The IRS continues to work previously filed Employee Retention Credit (ERC) claims received prior to the moratorium but renewed a reminder that increased fraud concerns means processing times will be longer. On July 26, the agency announced it was increasingly shifting its focus to review these claims for compliance concerns, including intensifying audit work and criminal investigations on promoters and businesses filing dubious claims. The IRS announced that hundreds of criminal cases are being worked, and thousands of ERC claims have been referred for audit.
The IRS emphasizes that payouts for these claims will continue during the moratorium period but at a slower pace due to the detailed compliance reviews. With the stricter compliance reviews in place during this period, existing ERC claims will go from a standard processing goal of 90 days to 180 days – and much longer if the claim faces further review or audit. The IRS may also seek additional documentation from the taxpayer to ensure it is a legitimate claim.

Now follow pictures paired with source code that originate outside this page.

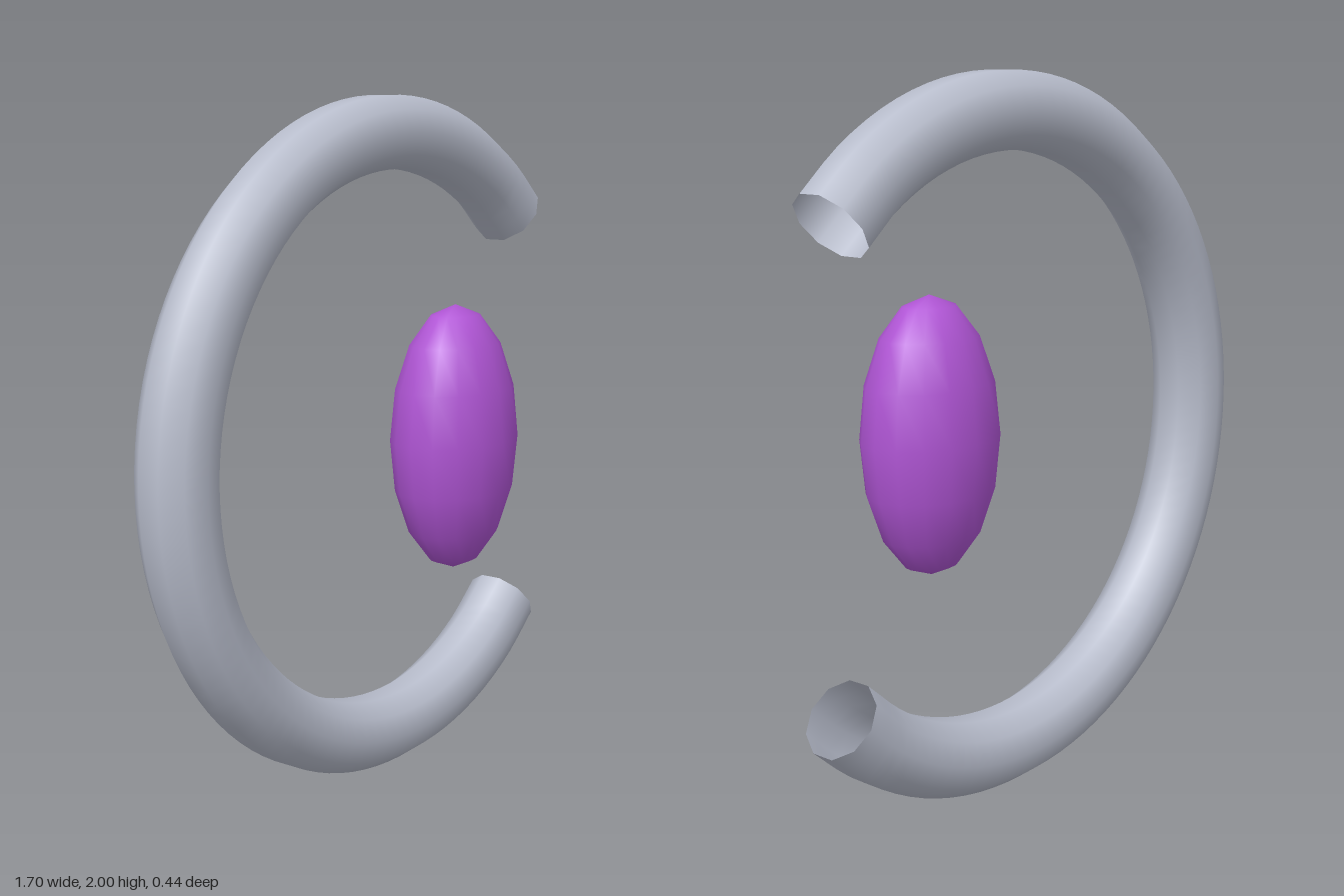
import * as THREE from 'three';

export function createModel() {
  const model = new THREE.Group();
  const silver = new THREE.MeshStandardMaterial({ color: 0xb8bdcc, side: THREE.DoubleSide });
  silver.name = 'silver';
  const purple = new THREE.MeshStandardMaterial({ color: 0xb055d5 });
  purple.name = 'purple';

  // Open ring: three quarters of a circle, swept as a ten-sided hollow tube
  const radius = 0.895, steps = 26;
  const points = [];
  for (let i = 0; i <= steps; i++) {
    const a = Math.PI * (0.25 + 1.5 * i / steps);
    points.push(new THREE.Vector3(radius * Math.cos(a), radius * Math.sin(a), 0));
  }
  const path = new THREE.CatmullRomCurve3(points);
  const ring = new THREE.Mesh(new THREE.TubeGeometry(path, 80, 0.11, 10, false), silver);
  ring.name = 'openRing';
  ring.position.set(0.148, 1, -0.112);
  model.add(ring);

  // Oval gem floating in the opening
  const gem = new THREE.Mesh(new THREE.SphereGeometry(1, 16, 8).scale(0.22, 0.397, 0.173), purple);
  gem.name = 'gem';
  gem.position.set(0.265, 1.002, 0.05);
  model.add(gem);

  return model;
}
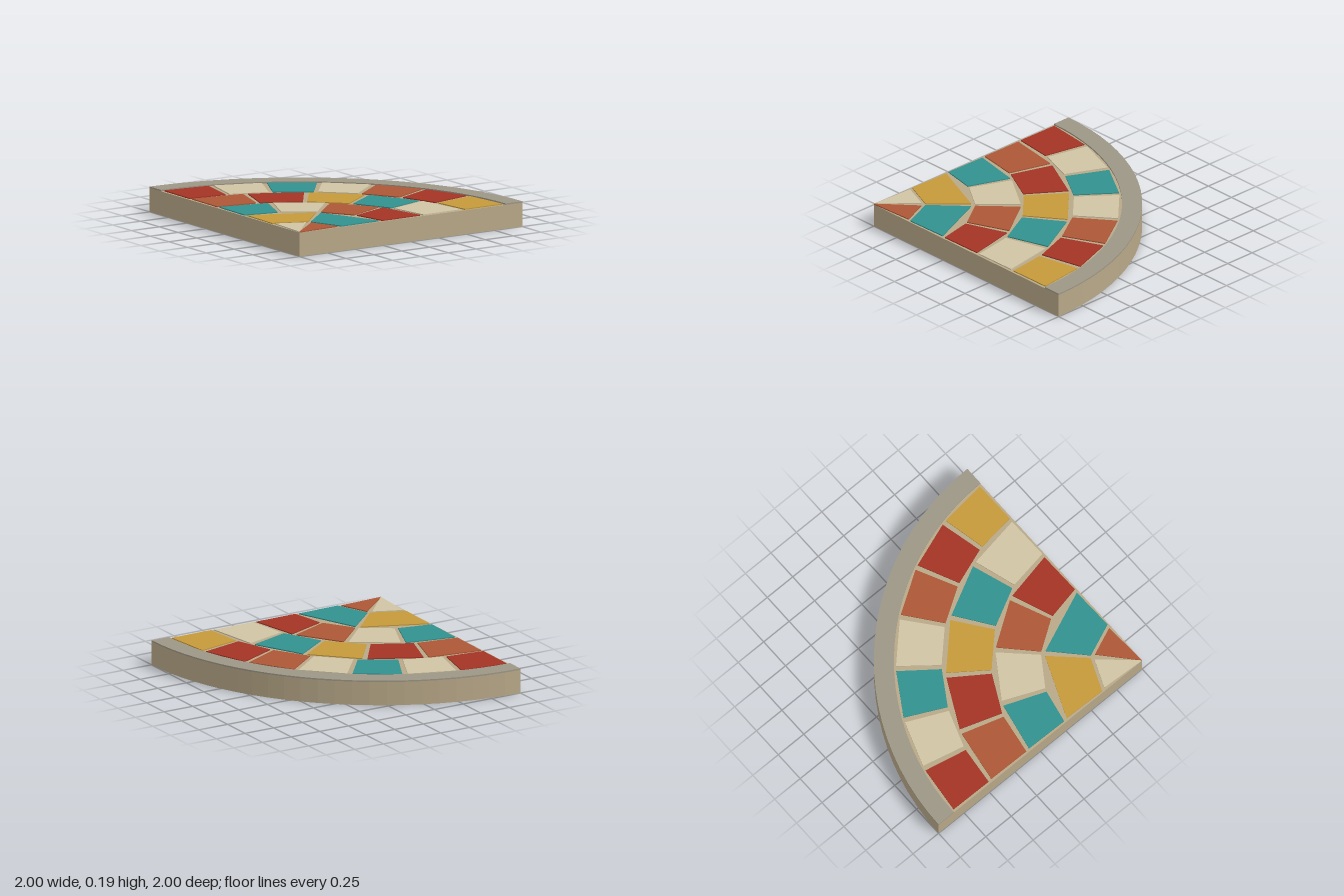
import * as THREE from 'three';

const RADIUS = 2, RIM_INNER = 1.85, BASE_TOP = 0.182, TILE_TOP = 0.19, RIM_TOP = 0.193;
const RING_WIDTH = RIM_INNER / 5, GAP = 0.015;

const COLORS = {
  red: 0xa33425, clay: 0xad5737, cream: 0xd0c4a4, teal: 0x32928f, gold: 0xc5993a,
  stone: 0xb8a888, rim: 0x9d9686,
};

// Tile colours of each ring, from the corner outwards, running from the left edge to the front edge
const RINGS = [
  ['cream', 'clay'],
  ['gold', 'teal'],
  ['teal', 'cream', 'clay', 'red'],
  ['clay', 'red', 'gold', 'teal', 'cream'],
  ['red', 'cream', 'teal', 'cream', 'clay', 'red', 'gold'],
];

const materials = {};
for (const [name, color] of Object.entries(COLORS)) {
  materials[name] = new THREE.MeshStandardMaterial({ color });
}

// Flat slab of a plan shape between two heights
function slab(name, shape, bottom, top, material) {
  const geometry = new THREE.ExtrudeGeometry(shape, {
    depth: top - bottom, bevelEnabled: false, curveSegments: 12,
  });
  geometry.rotateX(-Math.PI / 2);
  geometry.translate(0, bottom, 0);
  const mesh = new THREE.Mesh(geometry, material);
  mesh.name = name;
  return mesh;
}

// Straight-sided tile between two radii and two angles
function tileShape(r0, r1, a0, a1) {
  const at = (r, a) => new THREE.Vector2(r * Math.cos(a), r * Math.sin(a));
  const points = [at(r1, a0), at(r1, a1)];
  if (r0 > 0) points.push(at(r0, a1), at(r0, a0));
  else points.push(new THREE.Vector2(0, 0));
  return new THREE.Shape(points);
}

export function createModel() {
  const model = new THREE.Group();
  model.name = 'quarterRoundMosaic';

  // Everything is laid out around the corner of the quarter circle
  const slabGroup = new THREE.Group();
  slabGroup.name = 'mosaicSlab';
  slabGroup.position.set(-1, 0, 1);
  model.add(slabGroup);

  // Quarter-circle base
  const base = new THREE.Shape();
  base.moveTo(0, 0);
  base.lineTo(RADIUS, 0);
  base.absarc(0, 0, RADIUS, 0, Math.PI / 2, false);
  base.closePath();
  slabGroup.add(slab('base', base, 0, BASE_TOP, materials.stone));

  // Raised border along the curve
  const rim = new THREE.Shape();
  rim.moveTo(RADIUS, 0);
  rim.absarc(0, 0, RADIUS, 0, Math.PI / 2, false);
  rim.lineTo(0, RIM_INNER);
  rim.absarc(0, 0, RIM_INNER, Math.PI / 2, 0, true);
  rim.closePath();
  slabGroup.add(slab('rim', rim, BASE_TOP, RIM_TOP, materials.rim));

  // Rings of tiles with grout gaps
  const tiles = new THREE.Group();
  tiles.name = 'tiles';
  slabGroup.add(tiles);
  RINGS.forEach((colors, ring) => {
    const r0 = ring ? ring * RING_WIDTH + GAP : 0;
    const r1 = (ring + 1) * RING_WIDTH - GAP;
    const step = Math.PI / 2 / colors.length;
    const inset = 0.02 / r1;
    colors.forEach((color, i) => {
      const end = Math.PI / 2 - i * step;
      const shape = tileShape(r0, r1, end - step + inset, end - inset);
      tiles.add(slab(`tileRing${ring + 1}No${i + 1}`, shape, BASE_TOP, TILE_TOP, materials[color]));
    });
  });

  return model;
}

The IRS is developing new initiatives to help businesses who found themselves victims of aggressive promoters. This includes a settlement program for repayments for those who received an improper ERC payment; more details will be available this fall.
In addition, the IRS is finalizing details that will be available soon for a special withdrawal option for those who have filed an ERC claim but the claim has not been processed. This option – which can be used by taxpayers whose claim hasn't yet been paid– will allow the taxpayers, many of them small businesses who were misled by promoters, to avoid possible repayment issues and paying promoters contingency fees. Filers of these more than 600,000 claims awaiting processing will have this option available. Those who have willfully filed fraudulent claims or conspired to do so should be aware, however, that withdrawing a fraudulent claim will not exempt them from potential criminal investigation and prosecution.
As part of the wider compliance effort, the IRS is working with the Justice Department to address fraud in the ERC program as well as promoters who have been ignoring the rules and pushing businesses to apply.
The IRS has trained auditors examining ERC claims posing the greatest risk, and the IRS Criminal Investigation division is actively working to identify fraud and promoters of fraudulent claims for potential referral for prosecution to the Justice Department.
The Internal Revenue Service today announced the opening of the application period for the 2024 Compliance Assurance Process (CAP) program, which will run from Sept. 6 to Oct. 31, 2023.
The IRS will inform applicants if they're accepted into the program in February 2024.
Launched in 2005, CAP employs real-time issue resolution through transparent and cooperative interaction between taxpayers and the IRS to improve federal tax compliance by resolving issues prior to the filing of a tax return.
To be eligible to apply for CAP, new applicants must:
- have assets of $10 million or more,
- be a U.S. publicly traded corporation with a legal requirement to prepare and submit SEC Forms 10-K, 10-Q and 8-K and
- not be under investigation by, or in litigation with, any government agency that would limit the IRS's access to current tax records.